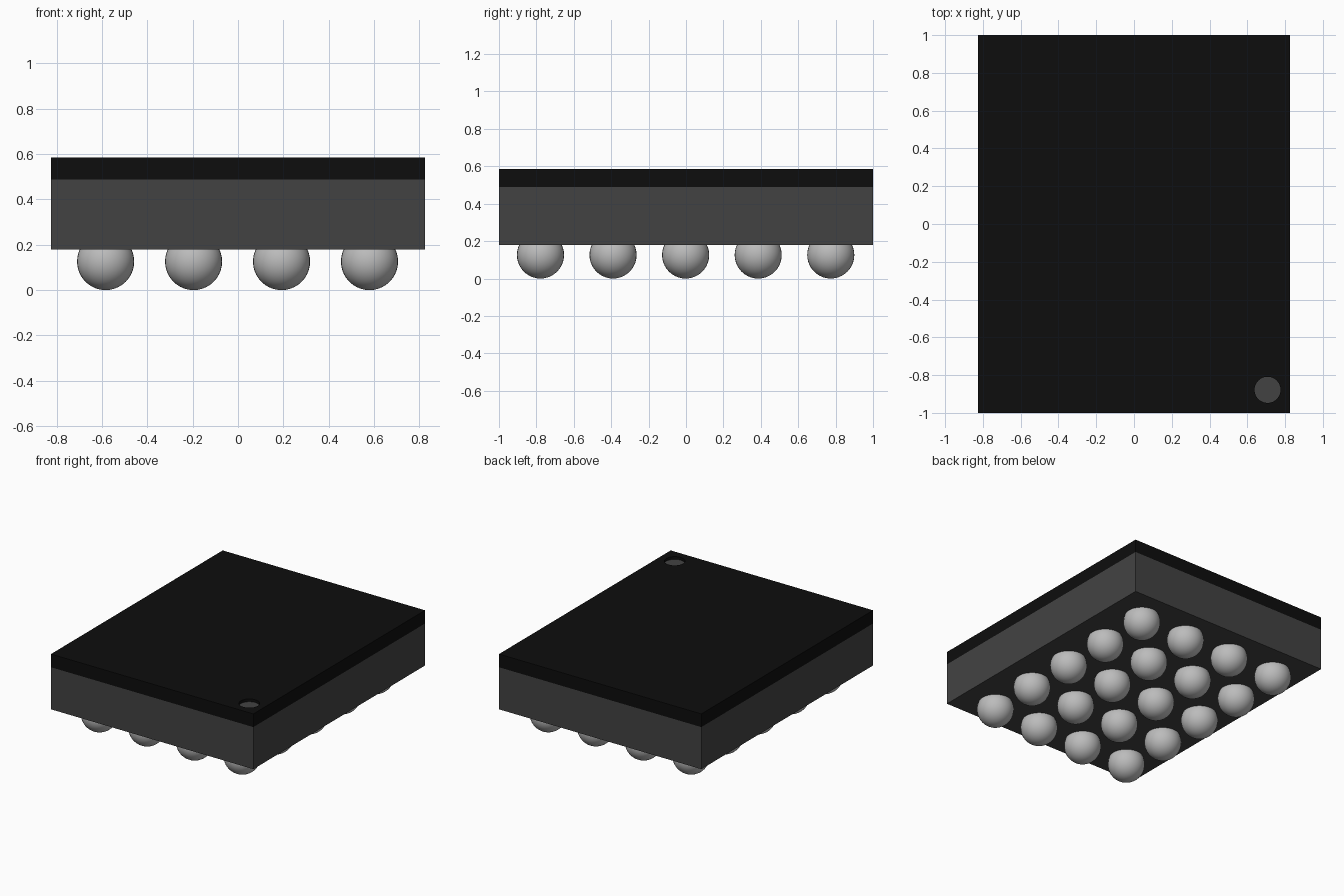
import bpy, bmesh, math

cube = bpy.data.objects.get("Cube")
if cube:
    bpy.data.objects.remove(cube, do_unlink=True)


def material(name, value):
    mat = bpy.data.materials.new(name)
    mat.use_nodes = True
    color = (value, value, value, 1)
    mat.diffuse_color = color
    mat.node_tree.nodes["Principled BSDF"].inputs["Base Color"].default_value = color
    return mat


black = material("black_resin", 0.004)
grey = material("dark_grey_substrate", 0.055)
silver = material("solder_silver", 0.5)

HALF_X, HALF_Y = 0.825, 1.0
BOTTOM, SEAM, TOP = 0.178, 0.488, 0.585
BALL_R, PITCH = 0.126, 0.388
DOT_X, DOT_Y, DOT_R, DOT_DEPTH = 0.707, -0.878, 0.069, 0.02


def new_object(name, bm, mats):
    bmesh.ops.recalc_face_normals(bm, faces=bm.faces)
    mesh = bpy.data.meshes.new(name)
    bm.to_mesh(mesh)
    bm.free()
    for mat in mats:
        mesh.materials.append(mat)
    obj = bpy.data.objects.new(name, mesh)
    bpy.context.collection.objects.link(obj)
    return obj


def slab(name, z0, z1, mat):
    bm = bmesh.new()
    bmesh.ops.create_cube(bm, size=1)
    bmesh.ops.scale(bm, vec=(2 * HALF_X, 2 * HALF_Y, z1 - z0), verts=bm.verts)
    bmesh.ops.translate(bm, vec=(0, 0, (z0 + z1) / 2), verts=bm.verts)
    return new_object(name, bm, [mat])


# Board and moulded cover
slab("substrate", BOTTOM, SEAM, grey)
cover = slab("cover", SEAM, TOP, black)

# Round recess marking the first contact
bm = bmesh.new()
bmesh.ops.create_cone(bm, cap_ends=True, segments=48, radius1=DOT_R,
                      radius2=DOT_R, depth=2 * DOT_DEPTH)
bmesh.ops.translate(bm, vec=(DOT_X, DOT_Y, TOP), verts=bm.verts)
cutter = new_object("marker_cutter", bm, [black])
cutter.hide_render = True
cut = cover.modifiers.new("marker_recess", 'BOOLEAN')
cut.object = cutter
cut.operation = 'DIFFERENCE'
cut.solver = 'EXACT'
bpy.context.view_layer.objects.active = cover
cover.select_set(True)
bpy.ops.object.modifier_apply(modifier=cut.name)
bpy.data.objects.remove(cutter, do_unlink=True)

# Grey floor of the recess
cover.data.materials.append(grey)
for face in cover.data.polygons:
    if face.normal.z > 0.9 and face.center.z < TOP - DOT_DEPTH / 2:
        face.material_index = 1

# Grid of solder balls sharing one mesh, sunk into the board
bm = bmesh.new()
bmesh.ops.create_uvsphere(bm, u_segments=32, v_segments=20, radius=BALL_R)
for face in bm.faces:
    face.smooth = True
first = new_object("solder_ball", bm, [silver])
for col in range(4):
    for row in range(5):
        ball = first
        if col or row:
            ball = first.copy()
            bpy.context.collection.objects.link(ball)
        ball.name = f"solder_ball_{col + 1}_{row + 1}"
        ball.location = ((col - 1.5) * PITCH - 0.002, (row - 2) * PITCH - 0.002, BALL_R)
########
- _What this task involves_
Using the entries above, state how many lines contain the string "name"; the number is all that is needed.

- _Completed exercise_
9